┌──

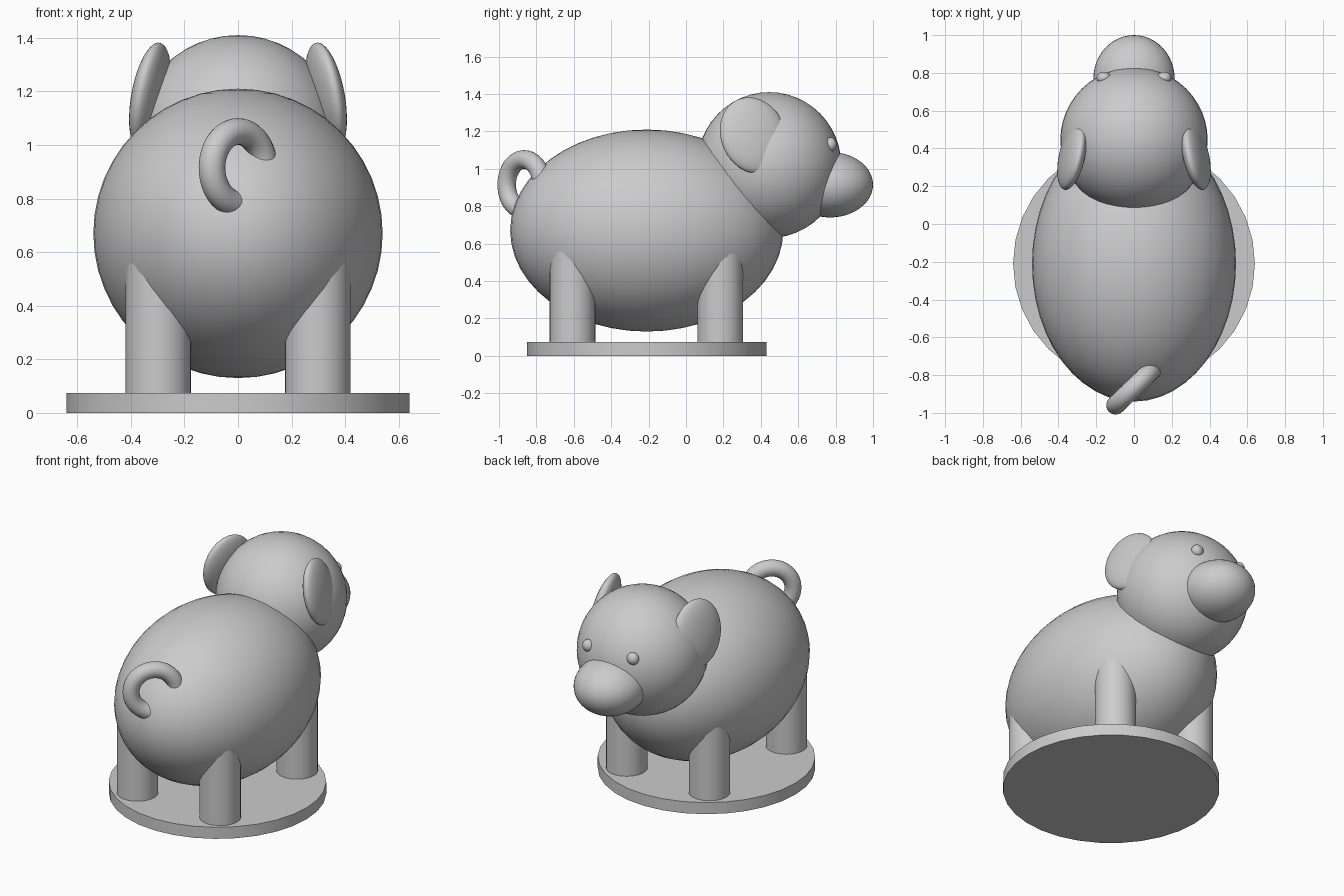
import bpy
from math import radians

cube = bpy.data.objects.get("Cube")
if cube:
    bpy.data.objects.remove(cube, do_unlink=True)

# One plain grey for the whole figurine
grey = bpy.data.materials.new("plain grey")
grey.use_nodes = True
colour = (0.6, 0.6, 0.6, 1)
grey.diffuse_color = colour
grey.node_tree.nodes["Principled BSDF"].inputs["Base Color"].default_value = colour


def finish(name):
    obj = bpy.context.object
    obj.name = name
    obj.data.materials.append(grey)
    bpy.ops.object.shade_smooth_by_angle(angle=radians(35))
    return obj


def ellipsoid(name, centre, radii, rotation=(0, 0, 0), segments=48):
    bpy.ops.mesh.primitive_uv_sphere_add(
        segments=segments, ring_count=segments // 2, radius=1, location=centre,
        rotation=[radians(a) for a in rotation])
    bpy.context.object.scale = radii
    return finish(name)


def post(name, x, y, bottom, top, radius, sides=32):
    bpy.ops.mesh.primitive_cylinder_add(
        vertices=sides, radius=radius, depth=top - bottom,
        location=(x, y, (bottom + top) / 2))
    return finish(name)


# Round stand
post("base", 0, -0.21, 0, 0.075, 0.64)

# Torso, head and snout
ellipsoid("body", (0, -0.21, 0.67), (0.54, 0.73, 0.54))
ellipsoid("head", (0, 0.445, 1.02), (0.39, 0.385, 0.39))
ellipsoid("snout", (0, 0.77, 0.915), (0.215, 0.23, 0.175))

# Paired parts, mirrored across x
for side, s in (("left", 1), ("right", -1)):
    ellipsoid(side + "_eye", (s * 0.16, 0.773, 1.13), (0.038, 0.033, 0.038),
              segments=24)
    ellipsoid(side + "_ear", (s * 0.328, 0.36, 1.178), (0.058, 0.18, 0.21),
              (18, s * -11, s * 14))
    for end, y in (("head_end", 0.183), ("tail_end", -0.607)):
        post(f"{side}_{end}_leg", s * 0.297, y, 0.06, 0.62, 0.122)

# Curled tail: an upright ring set diagonally, half sunk into the rump
bpy.ops.mesh.primitive_torus_add(
    major_radius=0.135, minor_radius=0.05, major_segments=48, minor_segments=20,
    location=(0, -0.865, 0.915), rotation=(radians(90), 0, radians(44)))
finish("tail")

└──

- [Work request] Would you copy out the material above exactly, without the pictures in it?

- [Exercise solution]
import bpy
from math import radians

cube = bpy.data.objects.get("Cube")
if cube:
    bpy.data.objects.remove(cube, do_unlink=True)

# One plain grey for the whole figurine
grey = bpy.data.materials.new("plain grey")
grey.use_nodes = True
colour = (0.6, 0.6, 0.6, 1)
grey.diffuse_color = colour
grey.node_tree.nodes["Principled BSDF"].inputs["Base Color"].default_value = colour


def finish(name):
    obj = bpy.context.object
    obj.name = name
    obj.data.materials.append(grey)
    bpy.ops.object.shade_smooth_by_angle(angle=radians(35))
    return obj


def ellipsoid(name, centre, radii, rotation=(0, 0, 0), segments=48):
    bpy.ops.mesh.primitive_uv_sphere_add(
        segments=segments, ring_count=segments // 2, radius=1, location=centre,
        rotation=[radians(a) for a in rotation])
    bpy.context.object.scale = radii
    return finish(name)


def post(name, x, y, bottom, top, radius, sides=32):
    bpy.ops.mesh.primitive_cylinder_add(
        vertices=sides, radius=radius, depth=top - bottom,
        location=(x, y, (bottom + top) / 2))
    return finish(name)


# Round stand
post("base", 0, -0.21, 0, 0.075, 0.64)

# Torso, head and snout
ellipsoid("body", (0, -0.21, 0.67), (0.54, 0.73, 0.54))
ellipsoid("head", (0, 0.445, 1.02), (0.39, 0.385, 0.39))
ellipsoid("snout", (0, 0.77, 0.915), (0.215, 0.23, 0.175))

# Paired parts, mirrored across x
for side, s in (("left", 1), ("right", -1)):
    ellipsoid(side + "_eye", (s * 0.16, 0.773, 1.13), (0.038, 0.033, 0.038),
              segments=24)
    ellipsoid(side + "_ear", (s * 0.328, 0.36, 1.178), (0.058, 0.18, 0.21),
              (18, s * -11, s * 14))
    for end, y in (("head_end", 0.183), ("tail_end", -0.607)):
        post(f"{side}_{end}_leg", s * 0.297, y, 0.06, 0.62, 0.122)

# Curled tail: an upright ring set diagonally, half sunk into the rump
bpy.ops.mesh.primitive_torus_add(
    major_radius=0.135, minor_radius=0.05, major_segments=48, minor_segments=20,
    location=(0, -0.865, 0.915), rotation=(radians(90), 0, radians(44)))
finish("tail")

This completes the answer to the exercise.